There are two very large and common black birds found throughout North America -- the Northern Raven and the American Crow. They are fairly easy to tell apart. Ravens are much larger, their call is deeper and hoarser and they have heavier beaks. When ravens fly overhead their tail is wedge or V-shaped. The mnemonic device is "V" like the "V" in Raven. Ravens also tend to be in monogamous pairs though not always, occasionally there are flocks of ravens.
Crows on the other hand are two thirds smaller than ravens, their calls are slightly higher pitched, the tail is squared off and crows tend to be in large flocks. Crows are much more common in urban, suburban and rural areas. Ravens on the other hand are often found in wilder and more remote habitations like the mountains and deserts. In the San Francisco Bay area, both species have been increasing in number, adapting readily to the changes humans have wrought to the land. In addition ravens have been expanding their range and showing up in places like the city of San Francisco where they were rarely seen 20 years ago.

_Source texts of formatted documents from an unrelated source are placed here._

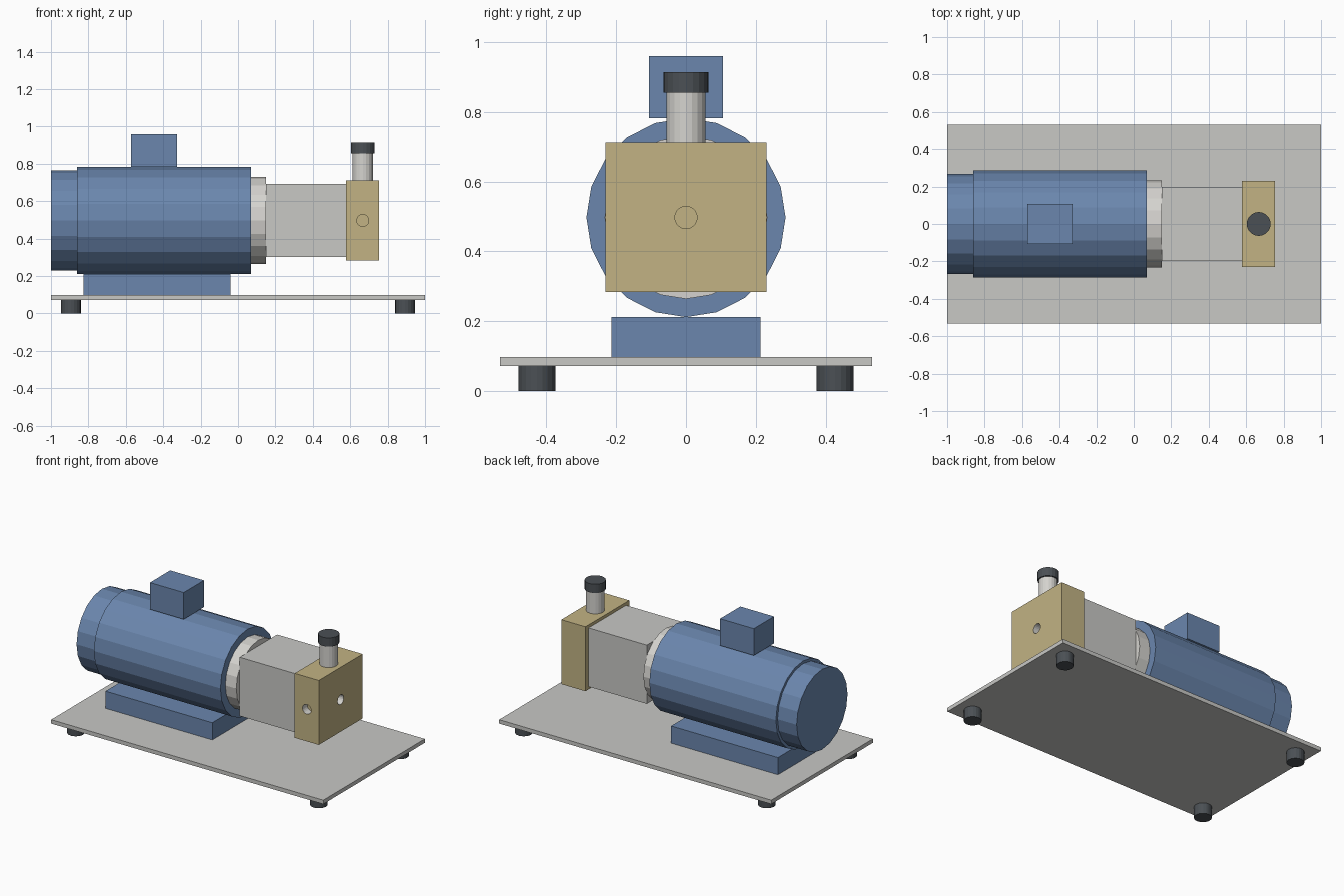
import bpy, bmesh
from math import pi
from mathutils import Matrix, Vector

cube = bpy.data.objects.get("Cube")
if cube:
    bpy.data.objects.remove(cube, do_unlink=True)


def material(name, rgb):
    m = bpy.data.materials.new(name)
    m.use_nodes = True
    m.diffuse_color = (*rgb, 1)
    m.node_tree.nodes["Principled BSDF"].inputs["Base Color"].default_value = (*rgb, 1)
    return m


BLUE = material("motor blue", (0.145, 0.24, 0.42))
GREY = material("plain grey", (0.58, 0.58, 0.56))
PALE = material("pale metal", (0.66, 0.65, 0.62))
BRASS = material("brass", (0.54, 0.45, 0.23))
DARK = material("dark rubber", (0.07, 0.08, 0.09))
AXIS_Z = 0.497
HEAD_X = 0.667


def finish(bm, name, *mats):
    mesh = bpy.data.meshes.new(name)
    bm.to_mesh(mesh)
    bm.free()
    for m in mats:
        mesh.materials.append(m)
    ob = bpy.data.objects.new(name, mesh)
    bpy.context.collection.objects.link(ob)
    return ob


def box(name, x, y, z, *mats):
    """Box from x range, y half width and z range."""
    bm = bmesh.new()
    bmesh.ops.create_cube(bm, size=1)
    bmesh.ops.scale(bm, vec=(x[1] - x[0], 2 * y, z[1] - z[0]), verts=bm.verts)
    bmesh.ops.translate(bm, vec=(sum(x) / 2, 0, sum(z) / 2), verts=bm.verts)
    return finish(bm, name, *mats)


def cylinder(name, start, length, radius, mat, axis="Z", sides=20):
    """Cylinder growing from its start point along the given axis."""
    bm = bmesh.new()
    bmesh.ops.create_cone(bm, cap_ends=True, segments=sides, radius1=radius,
                          radius2=radius, depth=length)
    bmesh.ops.translate(bm, vec=(0, 0, length / 2), verts=bm.verts)
    turn = {"Z": Matrix(), "X": Matrix.Rotation(pi / 2, 4, "Y"),
            "Y": Matrix.Rotation(-pi / 2, 4, "X")}[axis]
    bmesh.ops.transform(bm, matrix=Matrix.Translation(start) @ turn, verts=bm.verts)
    return finish(bm, name, mat)


# Base plate with four feet
box("base_plate", (-1, 1), 0.533, (0.072, 0.098), GREY)
for side, sx in (("left", 1), ("right", -1)):
    for end, sy in (("front", -1), ("back", 1)):
        cylinder(f"{end}_{side}_foot", (sx * 0.893, sy * 0.427, 0), 0.072, 0.053, DARK)

# Motor with its mount and terminal box
box("motor_mount", (-0.825, -0.04), 0.213, (0.098, 0.212), BLUE)
cylinder("motor_body", (-0.86, 0, AXIS_Z), 0.93, 0.285, BLUE, "X")
cylinder("motor_end_cap", (-1, 0, AXIS_Z), 0.14, 0.267, BLUE, "X")
box("terminal_box", (-0.573, -0.325), 0.106, (0.782, 0.96), BLUE)

# Coupling between motor and pump head
cylinder("coupling_flange", (0.07, 0, AXIS_Z), 0.08, 0.233, PALE, "X")
box("coupling_block", (0.15, 0.578), 0.197, (0.302, 0.692), GREY)

# Pump head with a round port bored in the front and the left
head = box("pump_head", (0.578, 0.755), 0.23, (0.284, 0.712), BRASS, PALE)
DEPTH = 0.05
for name, start, axis in (("front_port_cutter", (HEAD_X, -0.23 - DEPTH, AXIS_Z), "Y"),
                          ("left_port_cutter", (0.755 - DEPTH, 0, AXIS_Z), "X")):
    cutter = cylinder(name, start, 2 * DEPTH, 0.032, PALE, axis)
    cutter.hide_render = True
    cutter.hide_set(True)
    cut = head.modifiers.new(name, "BOOLEAN")
    cut.operation = "DIFFERENCE"
    cut.object = cutter
    cut.solver = "EXACT"

# Bake the bores, then colour walls pale and leave flat faces brass
bpy.context.view_layer.update()
cut_mesh = bpy.data.meshes.new_from_object(
    head.evaluated_get(bpy.context.evaluated_depsgraph_get()))
head.modifiers.clear()
head.data = cut_mesh
for ob in [o for o in bpy.data.objects if o.name.endswith("_cutter")]:
    bpy.data.objects.remove(ob, do_unlink=True)
for face in cut_mesh.polygons:
    c = face.center
    ports = (Vector((c.x - HEAD_X, c.z - AXIS_Z)), Vector((c.y, c.z - AXIS_Z)))
    inside = 0.578 < c.x < 0.754 and abs(c.y) < 0.229
    wall = any(0.03 < p.length < 0.034 for p in ports)
    face.material_index = int(inside and wall)

# Adjusting stem and knob
cylinder("stem", (HEAD_X, 0, 0.712), 0.143, 0.056, PALE)
cylinder("knob", (HEAD_X, 0, 0.855), 0.058, 0.064, DARK)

For an unknown reason and much to my chagrin, a huge flock of crows has been assembling in the two large redwood trees in my yard in Santa Rosa. Beginning shortly before the sun sets, there are hundreds of crows flying in from every direction. It takes them an hour or so of squawking, flying around, flapping loudly before they finally settle down for the night. And at 5:15 every morning for the last three weeks, they all wake up and announce loudly that it is another fine day to be a crow. This in turn causes our dog to start barking loudly as well.
I have always wondered about the collective noun for a group of these raucous birds: a murder of crows. Now I finally know. It's that you want to murder those crows. Of course I never would do that, just dream about it, if I could sleep.
This is Michael Ellis with a Perspective.